In the course of discussing the common, often irritable reaction to letters asking for things involving money, Isaiah suddenly said: ‘Saints might react differently, but annoyingly enough, they are unlikely to be subject to such letters and, I must confess that I have never wished to be a saint, nor, I suspect, have you: moreover, those who do, disqualify themselves automatically ... We might one day discuss what it is that characterises saints, whether we have ever known any (I am quite clear that I have not, though I could mention some who would be much offended by this observation) ...’.

In 1970, he wrote about going to Italy, where he temporarily acquired arthritis and came home in a wheelchair, about which he said: ‘there is no more agreeable method of travel’, adding, ‘Let me strongly urge this upon you if you can swallow your pride’ (which I’m afraid I still can’t) ‘... you acquire a kind of serene detachment from the turmoil around you, and become the object of sympathetic and passionate respectful looks while you peacefully read The Naked Ape or whatever it is’.

Isaiah was always involved intellectually with Israel.

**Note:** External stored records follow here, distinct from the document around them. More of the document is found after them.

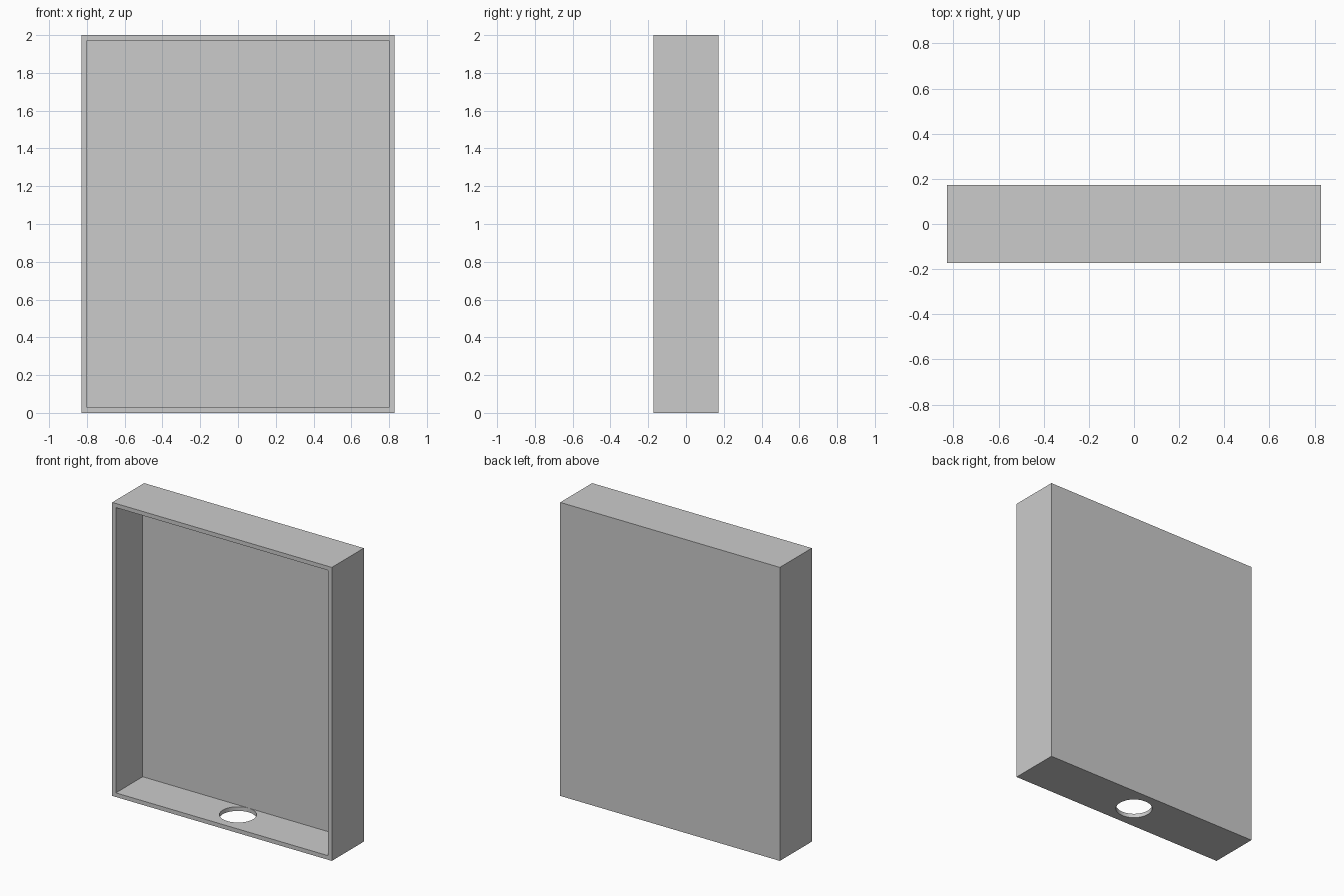
import bpy, math

if "Cube" in bpy.data.objects:
    bpy.data.objects.remove(bpy.data.objects["Cube"])

W, D, H = 1.656, 0.344, 2.0    # outer size
WALL, BACK = 0.028, 0.056      # rim and back panel thickness
HOLE_R = 0.115


def box(name, lo, hi):
    bpy.ops.mesh.primitive_cube_add(size=1, location=[(a + b) / 2 for a, b in zip(lo, hi)])
    ob = bpy.context.object
    ob.name = name
    ob.scale = [b - a for a, b in zip(lo, hi)]
    bpy.ops.object.transform_apply(location=True, rotation=False, scale=True)
    return ob


def cut(target, cutter):
    mod = target.modifiers.new(cutter.name, 'BOOLEAN')
    mod.operation = 'DIFFERENCE'
    mod.solver = 'EXACT'
    mod.object = cutter
    bpy.context.view_layer.objects.active = target
    bpy.ops.object.modifier_apply(modifier=mod.name)
    bpy.data.objects.remove(cutter, do_unlink=True)


# Open-fronted case
case = box("shallow_case", (-W / 2, -D / 2, 0), (W / 2, D / 2, H))

# Recess leaving the rim and the back panel
cut(case, box("recess_cutter", (-W / 2 + WALL, -D / 2 - 0.1, WALL),
              (W / 2 - WALL, D / 2 - BACK, H - WALL)))

# Round hole through the floor
bpy.ops.mesh.primitive_cylinder_add(vertices=64, radius=HOLE_R, depth=0.1, location=(0, 0, WALL / 2))
hole = bpy.context.object
hole.name = "hole_cutter"
cut(case, hole)

# Smooth hole wall, crisp box edges
bpy.ops.object.select_all(action='DESELECT')
case.select_set(True)
bpy.context.view_layer.objects.active = case
bpy.ops.object.shade_smooth_by_angle(angle=math.radians(30))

He went to Jerusalem in 1970 and met with Prime Minister Golda Meir. About her he wrote: ‘Mrs Meir is like a mother in Israel, stout hearted, tough, suspicious, her arms akimbo with the air of one who says “We know them, the Gentiles, there is nothing they haven’t done to us or are ready to do. We don’t trust nobody, we would rather go down fighting than be fooled once again.” Yet there is a kind of simple appeal about her which goes to the heart of her fellow citizens, although as a policy it does not seem to me at all productive.’

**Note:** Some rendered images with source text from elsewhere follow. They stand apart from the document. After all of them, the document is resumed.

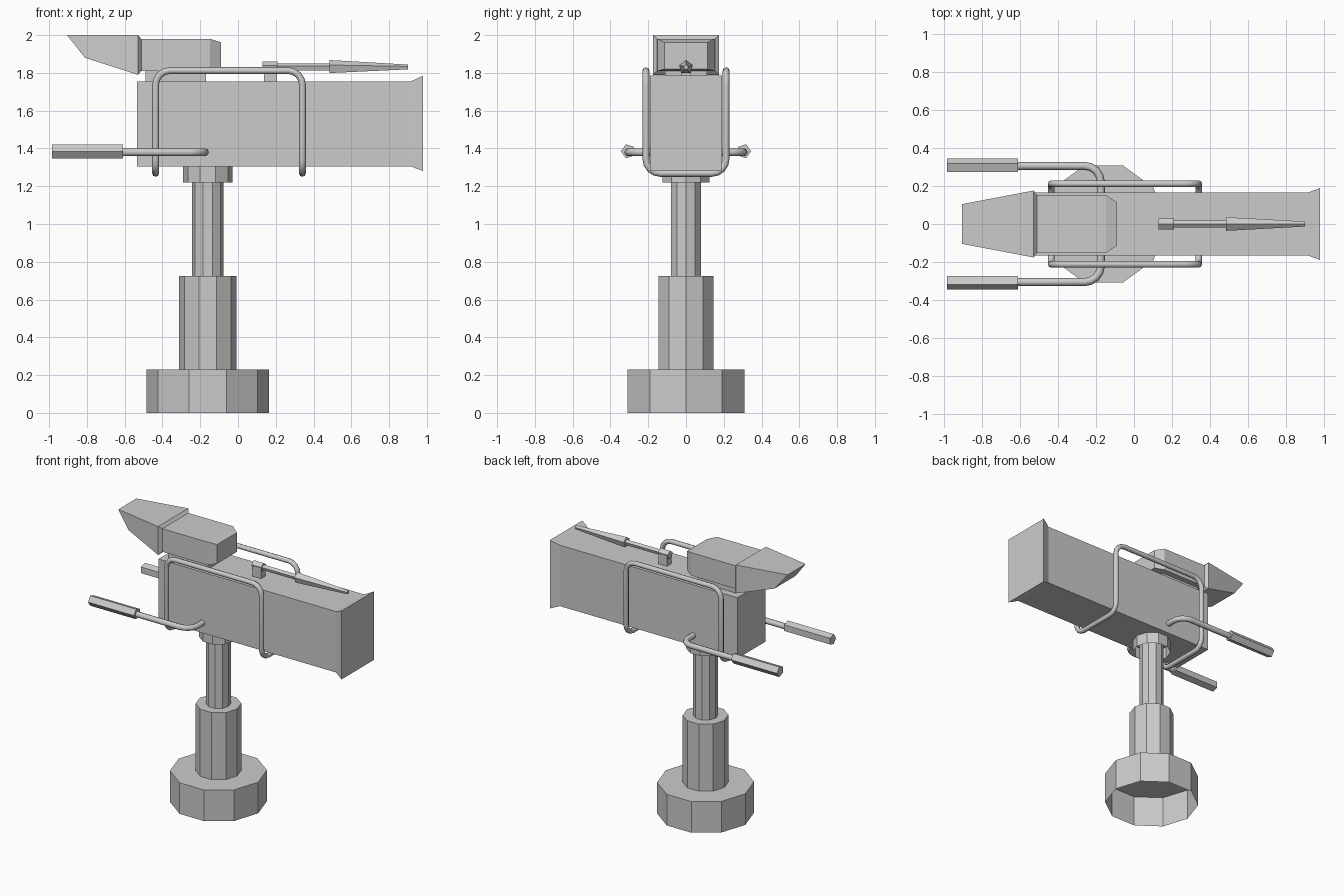
import bpy, bmesh, math
from mathutils import Vector, Matrix

if "Cube" in bpy.data.objects:
    bpy.data.objects.remove(bpy.data.objects["Cube"])


def add_object(name, bm, smooth=False):
    bmesh.ops.recalc_face_normals(bm, faces=bm.faces)
    me = bpy.data.meshes.new(name)
    bm.to_mesh(me)
    bm.free()
    ob = bpy.data.objects.new(name, me)
    bpy.context.collection.objects.link(ob)
    if smooth:
        bpy.ops.object.select_all(action='DESELECT')
        bpy.context.view_layer.objects.active = ob
        ob.select_set(True)
        bpy.ops.object.shade_smooth_by_angle(angle=math.radians(75))
    return ob


def lathe(name, origin, axis, profile, sides, open_start=False):
    """Stack of n-gon rings (offset, radius) along the 'X' or 'Z' axis."""
    bm = bmesh.new()
    rings = []
    for d, r in profile:
        ring = []
        for i in range(sides):
            a = 2 * math.pi * i / sides
            c, s = r * math.cos(a), r * math.sin(a)
            p = Vector((c, s, d)) if axis == 'Z' else Vector((d, s, c))
            ring.append(bm.verts.new(p + Vector(origin)))
        rings.append(ring)
    bridge(bm, rings, open_start)
    return add_object(name, bm)


def bridge(bm, rings, open_start=False):
    n = len(rings[0])
    for a, b in zip(rings, rings[1:]):
        for i in range(n):
            j = (i + 1) % n
            bm.faces.new((a[i], a[j], b[j], b[i]))
    if not open_start:
        bm.faces.new(rings[0])
    bm.faces.new(rings[-1])


def loft(name, sections):
    """Box sections along x: (x_bottom, x_top, y_bottom, y_top, z_bottom, z_top)."""
    bm = bmesh.new()
    rings = [[bm.verts.new(p) for p in ((xb, -yb, zb), (xb, yb, zb), (xt, yt, zt), (xt, -yt, zt))]
             for xb, xt, yb, yt, zb, zt in sections]
    bridge(bm, rings)
    return add_object(name, bm)


def fillet(points, radius, cyclic, steps=4):
    """Round the corners of a polyline."""
    pts = [Vector(p) for p in points]
    out = []
    for i, p in enumerate(pts):
        if not cyclic and i in (0, len(pts) - 1):
            out.append(p)
            continue
        a = p + (pts[i - 1] - p).normalized() * radius
        b = p + (pts[(i + 1) % len(pts)] - p).normalized() * radius
        for k in range(steps + 1):
            t = k / steps
            # conic weight gives a true quarter arc
            w0, w1, w2 = (1 - t) ** 2, 2 * t * (1 - t) * 0.7071, t * t
            out.append((a * w0 + p * w1 + b * w2) / (w0 + w1 + w2))
    return out


def tube(name, points, r, corner, sides=8, cyclic=False):
    path = fillet(points, corner, cyclic)
    n = len(path)
    bm = bmesh.new()
    rings, normal, last = [], None, None
    for i, p in enumerate(path):
        before = path[i - 1] if cyclic or i else p
        after = path[(i + 1) % n] if cyclic or i < n - 1 else p
        t = (after - before).normalized()
        if normal is None:
            normal = t.orthogonal().normalized()
        else:
            normal = last.rotation_difference(t) @ normal
        last = t
        side = t.cross(normal)
        rings.append([bm.verts.new(p + r * (normal * math.cos(a) + side * math.sin(a)))
                      for a in (2 * math.pi * k / sides for k in range(sides))])
    if cyclic:
        # close the loop with the best matching twist
        k = min(range(sides), key=lambda s: (rings[0][s].co - rings[-1][0].co).length)
        for i in range(n - 1):
            for j in range(sides):
                m = (j + 1) % sides
                bm.faces.new((rings[i][j], rings[i][m], rings[i + 1][m], rings[i + 1][j]))
        for j in range(sides):
            m = (j + 1) % sides
            bm.faces.new((rings[-1][j], rings[-1][m],
                          rings[0][(m + k) % sides], rings[0][(j + k) % sides]))
    else:
        bridge(bm, rings)
    return add_object(name, bm, smooth=True)


# Pedestal: ten-sided telescoping column, hollow underneath
PX = -0.16
lathe("pedestal_base", (PX, 0, 0), 'Z', [(0, 0.325), (0.23, 0.325)], 10, True)
lathe("lower_column", (PX, 0, 0), 'Z', [(0.23, 0.153), (0.725, 0.153)], 10, True)
lathe("upper_column", (PX, 0, 0), 'Z', [(0.725, 0.083), (1.305, 0.083)], 10, True)
lathe("mount_collar", (PX, 0, 0), 'Z', [(1.22, 0.131), (1.306, 0.131)], 10, True)

# Camera body with flared lens hood
loft("camera_body", [(-0.535, -0.535, 0.165, 0.165, 1.305, 1.755),
                     (0.915, 0.915, 0.165, 0.165, 1.305, 1.755),
                     (0.98, 0.98, 0.19, 0.19, 1.28, 1.785)])

# Viewfinder: foot, housing with tapered nose, and eye hood
loft("viewfinder_foot", [(-0.49, -0.49, 0.11, 0.11, 1.75, 1.812),
                         (-0.17, -0.17, 0.11, 0.11, 1.75, 1.812)])
loft("viewfinder_housing", [(-0.515, -0.515, 0.152, 0.152, 1.81, 1.98),
                            (-0.148, -0.148, 0.152, 0.152, 1.81, 1.98),
                            (-0.09, -0.09, 0.115, 0.115, 1.82, 1.962)])
loft("viewfinder_hood", [(-0.81, -0.905, 0.123, 0.105, 1.88, 2.0),
                         (-0.53, -0.53, 0.176, 0.176, 1.79, 2.0),
                         (-0.512, -0.512, 0.153, 0.153, 1.81, 1.98)])

# Protective rail: one closed saddle-shaped loop around the body
xa, xb, y, zt, zb = -0.436, 0.341, 0.212, 1.812, 1.268
tube("guard_rail", [(xa, -y, zt), (xb, -y, zt), (xb, -y, zb), (xb, y, zb),
                    (xb, y, zt), (xa, y, zt), (xa, y, zb), (xa, -y, zb)],
     0.018, 0.075, cyclic=True)

# Steering handles on both sides, with five-sided grips
for s, label in ((-1, "right"), (1, "left")):
    tube(f"handle_arm_{label}", [(-0.62, 0.306 * s, 1.38), (-0.175, 0.306 * s, 1.38),
                                 (-0.175, 0.15 * s, 1.38)], 0.021, 0.085)
    grip = lathe(f"handle_grip_{label}", (0, 0, 0), 'X', [(-0.985, 0.039), (-0.61, 0.039)], 5)
    grip.data.transform(Matrix.Translation((0, 0.306 * s, 1.385))
                        @ Matrix.Rotation(-s * math.pi / 2, 4, 'X'))

# Microphone: post, clamp, stem and tapered windscreen
MZ = 1.83
loft("microphone_post", [(0.137, 0.137, 0.027, 0.027, 1.75, MZ),
                         (0.207, 0.207, 0.027, 0.027, 1.75, MZ)])
lathe("microphone_clamp", (0, 0, MZ), 'X', [(0.13, 0.031), (0.21, 0.031)], 5)
lathe("microphone_stem", (0, 0, MZ), 'X', [(0.2, 0.02), (0.49, 0.02)], 5)
lathe("microphone_windscreen", (0, 0, MZ), 'X', [(0.485, 0.038), (0.9, 0.014)], 5)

Some five years after this letter, Isaiah ended another with: ‘the longer I live the more passionately convinced I become that personal relations are all in all.’

For the last decade of his life, Isaiah ceased to like travelling. But whenever I went to England, I would spend a weekend with Isaiah and Aline. The last time was in May of 1997, just this past year, and before Isaiah’s final illness set in.

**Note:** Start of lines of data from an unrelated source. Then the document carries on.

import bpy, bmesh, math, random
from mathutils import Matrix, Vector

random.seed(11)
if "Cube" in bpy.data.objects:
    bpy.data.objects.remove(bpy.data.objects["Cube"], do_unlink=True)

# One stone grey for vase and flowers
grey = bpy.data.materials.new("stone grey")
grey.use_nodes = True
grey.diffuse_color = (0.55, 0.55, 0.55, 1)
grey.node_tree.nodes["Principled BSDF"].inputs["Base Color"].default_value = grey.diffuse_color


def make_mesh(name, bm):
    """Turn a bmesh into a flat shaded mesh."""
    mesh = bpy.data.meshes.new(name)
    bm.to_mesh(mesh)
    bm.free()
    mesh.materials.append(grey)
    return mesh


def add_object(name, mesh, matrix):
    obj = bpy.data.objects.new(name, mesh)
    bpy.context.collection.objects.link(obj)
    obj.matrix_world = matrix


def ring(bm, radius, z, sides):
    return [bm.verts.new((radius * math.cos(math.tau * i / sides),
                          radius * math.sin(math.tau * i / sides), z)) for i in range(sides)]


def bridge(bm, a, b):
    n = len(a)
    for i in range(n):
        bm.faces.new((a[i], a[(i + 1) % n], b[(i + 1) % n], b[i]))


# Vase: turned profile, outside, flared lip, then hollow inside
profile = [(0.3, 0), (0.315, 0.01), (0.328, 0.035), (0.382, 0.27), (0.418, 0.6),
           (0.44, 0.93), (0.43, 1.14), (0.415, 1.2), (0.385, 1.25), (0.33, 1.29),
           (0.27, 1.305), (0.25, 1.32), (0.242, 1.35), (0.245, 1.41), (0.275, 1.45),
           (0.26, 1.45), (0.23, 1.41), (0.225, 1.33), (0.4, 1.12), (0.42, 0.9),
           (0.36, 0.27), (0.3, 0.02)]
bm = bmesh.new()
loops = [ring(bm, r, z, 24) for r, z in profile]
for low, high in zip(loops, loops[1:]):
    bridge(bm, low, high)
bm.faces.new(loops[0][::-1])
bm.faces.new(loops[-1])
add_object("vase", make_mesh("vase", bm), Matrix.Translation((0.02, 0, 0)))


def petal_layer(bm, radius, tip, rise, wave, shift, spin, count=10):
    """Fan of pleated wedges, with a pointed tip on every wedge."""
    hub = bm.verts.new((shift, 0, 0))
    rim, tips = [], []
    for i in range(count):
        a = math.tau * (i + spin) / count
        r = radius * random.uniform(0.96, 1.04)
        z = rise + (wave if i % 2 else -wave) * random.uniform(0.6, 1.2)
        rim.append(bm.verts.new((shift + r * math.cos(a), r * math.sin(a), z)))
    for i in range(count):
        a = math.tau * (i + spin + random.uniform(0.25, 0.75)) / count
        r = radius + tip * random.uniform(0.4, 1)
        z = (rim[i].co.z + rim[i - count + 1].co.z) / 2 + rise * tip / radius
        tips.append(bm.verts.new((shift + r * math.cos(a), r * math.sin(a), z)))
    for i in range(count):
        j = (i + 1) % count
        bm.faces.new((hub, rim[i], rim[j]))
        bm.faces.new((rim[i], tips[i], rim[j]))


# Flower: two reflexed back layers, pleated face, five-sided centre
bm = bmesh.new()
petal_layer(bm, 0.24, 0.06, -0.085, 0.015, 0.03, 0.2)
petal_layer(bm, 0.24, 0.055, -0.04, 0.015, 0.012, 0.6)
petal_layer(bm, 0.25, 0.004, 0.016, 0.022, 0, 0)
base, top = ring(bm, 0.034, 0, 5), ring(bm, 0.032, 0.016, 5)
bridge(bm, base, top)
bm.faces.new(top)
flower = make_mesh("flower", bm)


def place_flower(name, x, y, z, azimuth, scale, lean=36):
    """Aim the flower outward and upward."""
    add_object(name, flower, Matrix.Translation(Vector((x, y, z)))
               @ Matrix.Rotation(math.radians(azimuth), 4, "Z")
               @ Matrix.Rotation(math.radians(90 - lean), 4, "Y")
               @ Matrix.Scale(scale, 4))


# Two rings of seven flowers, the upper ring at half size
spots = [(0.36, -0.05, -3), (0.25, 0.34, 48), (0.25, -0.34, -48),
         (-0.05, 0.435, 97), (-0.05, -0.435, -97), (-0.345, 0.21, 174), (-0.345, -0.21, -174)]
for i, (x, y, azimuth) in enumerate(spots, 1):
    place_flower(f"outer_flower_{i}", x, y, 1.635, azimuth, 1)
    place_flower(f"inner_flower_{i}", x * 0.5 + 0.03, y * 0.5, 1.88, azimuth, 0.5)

I remember him from that visit as absolutely unchanged – vibrant, interested and interesting, full of gossip and fun. He was unusually lucky never to have suffered an old age in which he declined in intellectual and physical strength.

Once the illness did take hold at the very end, Aline reported that Isaiah could no longer do the two things he loved most: reading and talking.

Although he had said on past occasions that he never wanted to die – and most of his friends, certainly including me, still thought of him as in his prime – surely he would not have wished to live without these two things which he found so enjoyable and which gave his myriad friends, who loved him, so much pleasure.

© Katharine Graham 2000

The Isaiah Berlin Virtual Library